### Task goal
Give again the lines of the data from its first line through the line with "c, s = round(math.cos(k". Change nothing.

Saved entries
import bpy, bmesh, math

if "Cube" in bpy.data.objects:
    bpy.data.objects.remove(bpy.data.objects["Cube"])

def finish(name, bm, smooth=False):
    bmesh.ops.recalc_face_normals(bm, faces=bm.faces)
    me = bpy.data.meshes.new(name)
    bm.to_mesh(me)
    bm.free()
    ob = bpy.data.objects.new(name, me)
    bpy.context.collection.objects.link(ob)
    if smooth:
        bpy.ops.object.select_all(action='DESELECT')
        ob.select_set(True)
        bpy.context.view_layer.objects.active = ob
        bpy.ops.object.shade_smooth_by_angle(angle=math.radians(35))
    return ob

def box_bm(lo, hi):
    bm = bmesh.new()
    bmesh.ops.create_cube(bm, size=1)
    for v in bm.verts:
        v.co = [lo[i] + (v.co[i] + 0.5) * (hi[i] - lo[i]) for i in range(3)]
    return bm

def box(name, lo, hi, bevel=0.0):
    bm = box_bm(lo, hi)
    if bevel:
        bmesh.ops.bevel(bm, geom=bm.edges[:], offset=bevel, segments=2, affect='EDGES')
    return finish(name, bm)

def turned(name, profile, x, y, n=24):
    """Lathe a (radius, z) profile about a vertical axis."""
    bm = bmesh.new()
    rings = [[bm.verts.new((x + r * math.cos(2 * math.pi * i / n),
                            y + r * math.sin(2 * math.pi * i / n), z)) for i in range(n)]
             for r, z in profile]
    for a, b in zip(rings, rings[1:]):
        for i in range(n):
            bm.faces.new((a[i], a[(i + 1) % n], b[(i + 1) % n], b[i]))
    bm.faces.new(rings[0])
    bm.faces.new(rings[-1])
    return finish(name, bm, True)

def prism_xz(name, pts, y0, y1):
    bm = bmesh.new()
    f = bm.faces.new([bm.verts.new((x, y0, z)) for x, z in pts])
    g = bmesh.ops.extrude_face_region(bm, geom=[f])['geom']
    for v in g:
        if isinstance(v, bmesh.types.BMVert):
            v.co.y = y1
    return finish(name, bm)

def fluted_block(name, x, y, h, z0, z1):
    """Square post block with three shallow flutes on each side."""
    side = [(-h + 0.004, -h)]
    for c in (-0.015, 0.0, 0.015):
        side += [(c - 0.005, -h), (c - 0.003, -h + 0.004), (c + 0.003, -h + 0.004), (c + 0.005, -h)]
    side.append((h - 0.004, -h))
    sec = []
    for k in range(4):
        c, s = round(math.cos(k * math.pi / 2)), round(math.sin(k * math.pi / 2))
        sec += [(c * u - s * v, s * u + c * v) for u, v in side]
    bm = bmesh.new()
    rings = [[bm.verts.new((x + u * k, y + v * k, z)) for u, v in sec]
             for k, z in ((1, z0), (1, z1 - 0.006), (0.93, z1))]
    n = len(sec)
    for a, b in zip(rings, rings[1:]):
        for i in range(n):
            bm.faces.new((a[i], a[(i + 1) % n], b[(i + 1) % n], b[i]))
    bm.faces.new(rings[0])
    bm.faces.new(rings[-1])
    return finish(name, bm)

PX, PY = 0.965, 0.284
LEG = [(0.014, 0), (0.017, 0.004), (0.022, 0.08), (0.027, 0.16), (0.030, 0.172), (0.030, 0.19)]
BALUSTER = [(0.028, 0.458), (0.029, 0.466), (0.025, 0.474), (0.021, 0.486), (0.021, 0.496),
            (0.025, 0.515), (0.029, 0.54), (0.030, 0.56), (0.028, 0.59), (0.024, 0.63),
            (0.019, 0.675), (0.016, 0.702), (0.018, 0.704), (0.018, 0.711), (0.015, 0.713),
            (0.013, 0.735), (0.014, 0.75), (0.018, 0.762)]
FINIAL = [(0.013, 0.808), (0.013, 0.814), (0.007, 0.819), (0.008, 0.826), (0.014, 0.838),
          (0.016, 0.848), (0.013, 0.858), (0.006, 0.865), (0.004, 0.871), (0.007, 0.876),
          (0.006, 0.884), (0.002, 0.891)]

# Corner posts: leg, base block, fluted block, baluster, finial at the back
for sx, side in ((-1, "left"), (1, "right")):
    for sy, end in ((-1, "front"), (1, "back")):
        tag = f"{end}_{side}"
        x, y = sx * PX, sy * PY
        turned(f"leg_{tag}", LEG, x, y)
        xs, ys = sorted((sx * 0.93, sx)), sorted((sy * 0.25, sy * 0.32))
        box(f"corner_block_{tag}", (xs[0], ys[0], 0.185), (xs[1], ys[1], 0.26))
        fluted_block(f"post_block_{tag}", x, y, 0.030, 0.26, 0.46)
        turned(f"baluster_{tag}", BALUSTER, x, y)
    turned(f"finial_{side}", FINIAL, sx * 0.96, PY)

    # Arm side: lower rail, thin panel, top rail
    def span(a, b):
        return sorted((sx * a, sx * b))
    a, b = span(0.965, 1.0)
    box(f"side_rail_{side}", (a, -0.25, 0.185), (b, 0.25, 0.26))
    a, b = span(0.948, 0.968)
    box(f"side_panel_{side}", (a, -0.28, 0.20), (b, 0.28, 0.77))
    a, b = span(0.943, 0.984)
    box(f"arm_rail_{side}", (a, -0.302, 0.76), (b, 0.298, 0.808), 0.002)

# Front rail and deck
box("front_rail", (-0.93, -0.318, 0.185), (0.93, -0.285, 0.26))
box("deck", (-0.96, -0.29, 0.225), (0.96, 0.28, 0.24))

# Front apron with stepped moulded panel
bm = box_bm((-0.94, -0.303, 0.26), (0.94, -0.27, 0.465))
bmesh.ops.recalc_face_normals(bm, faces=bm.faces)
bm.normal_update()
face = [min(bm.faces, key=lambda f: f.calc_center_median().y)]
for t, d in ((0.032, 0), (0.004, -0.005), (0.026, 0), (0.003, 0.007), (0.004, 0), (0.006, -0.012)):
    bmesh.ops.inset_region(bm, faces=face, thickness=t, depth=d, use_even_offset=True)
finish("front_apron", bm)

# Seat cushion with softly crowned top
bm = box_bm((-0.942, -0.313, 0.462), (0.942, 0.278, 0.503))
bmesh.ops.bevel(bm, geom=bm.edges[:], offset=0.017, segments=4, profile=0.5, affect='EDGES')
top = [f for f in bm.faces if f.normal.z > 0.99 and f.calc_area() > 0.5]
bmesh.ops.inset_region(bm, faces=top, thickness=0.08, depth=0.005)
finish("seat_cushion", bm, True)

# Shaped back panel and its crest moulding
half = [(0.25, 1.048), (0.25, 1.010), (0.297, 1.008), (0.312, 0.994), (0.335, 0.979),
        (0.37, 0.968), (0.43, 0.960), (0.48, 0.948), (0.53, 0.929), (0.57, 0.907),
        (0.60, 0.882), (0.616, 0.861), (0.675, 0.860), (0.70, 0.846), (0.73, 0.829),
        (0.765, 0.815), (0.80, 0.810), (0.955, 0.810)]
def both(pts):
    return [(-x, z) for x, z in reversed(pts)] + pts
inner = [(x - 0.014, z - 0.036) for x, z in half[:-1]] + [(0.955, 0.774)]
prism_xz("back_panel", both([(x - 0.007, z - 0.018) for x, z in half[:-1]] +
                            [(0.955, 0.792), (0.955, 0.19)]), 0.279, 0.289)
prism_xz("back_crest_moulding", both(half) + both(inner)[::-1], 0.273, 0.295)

### Exercise answer
import bpy, bmesh, math

if "Cube" in bpy.data.objects:
    bpy.data.objects.remove(bpy.data.objects["Cube"])

def finish(name, bm, smooth=False):
    bmesh.ops.recalc_face_normals(bm, faces=bm.faces)
    me = bpy.data.meshes.new(name)
    bm.to_mesh(me)
    bm.free()
    ob = bpy.data.objects.new(name, me)
    bpy.context.collection.objects.link(ob)
    if smooth:
        bpy.ops.object.select_all(action='DESELECT')
        ob.select_set(True)
        bpy.context.view_layer.objects.active = ob
        bpy.ops.object.shade_smooth_by_angle(angle=math.radians(35))
    return ob

def box_bm(lo, hi):
    bm = bmesh.new()
    bmesh.ops.create_cube(bm, size=1)
    for v in bm.verts:
        v.co = [lo[i] + (v.co[i] + 0.5) * (hi[i] - lo[i]) for i in range(3)]
    return bm

def box(name, lo, hi, bevel=0.0):
    bm = box_bm(lo, hi)
    if bevel:
        bmesh.ops.bevel(bm, geom=bm.edges[:], offset=bevel, segments=2, affect='EDGES')
    return finish(name, bm)

def turned(name, profile, x, y, n=24):
    """Lathe a (radius, z) profile about a vertical axis."""
    bm = bmesh.new()
    rings = [[bm.verts.new((x + r * math.cos(2 * math.pi * i / n),
                            y + r * math.sin(2 * math.pi * i / n), z)) for i in range(n)]
             for r, z in profile]
    for a, b in zip(rings, rings[1:]):
        for i in range(n):
            bm.faces.new((a[i], a[(i + 1) % n], b[(i + 1) % n], b[i]))
    bm.faces.new(rings[0])
    bm.faces.new(rings[-1])
    return finish(name, bm, True)

def prism_xz(name, pts, y0, y1):
    bm = bmesh.new()
    f = bm.faces.new([bm.verts.new((x, y0, z)) for x, z in pts])
    g = bmesh.ops.extrude_face_region(bm, geom=[f])['geom']
    for v in g:
        if isinstance(v, bmesh.types.BMVert):
            v.co.y = y1
    return finish(name, bm)

def fluted_block(name, x, y, h, z0, z1):
    """Square post block with three shallow flutes on each side."""
    side = [(-h + 0.004, -h)]
    for c in (-0.015, 0.0, 0.015):
        side += [(c - 0.005, -h), (c - 0.003, -h + 0.004), (c + 0.003, -h + 0.004), (c + 0.005, -h)]
    side.append((h - 0.004, -h))
    sec = []
    for k in range(4):
        c, s = round(math.cos(k * math.pi / 2)), round(math.sin(k * math.pi / 2))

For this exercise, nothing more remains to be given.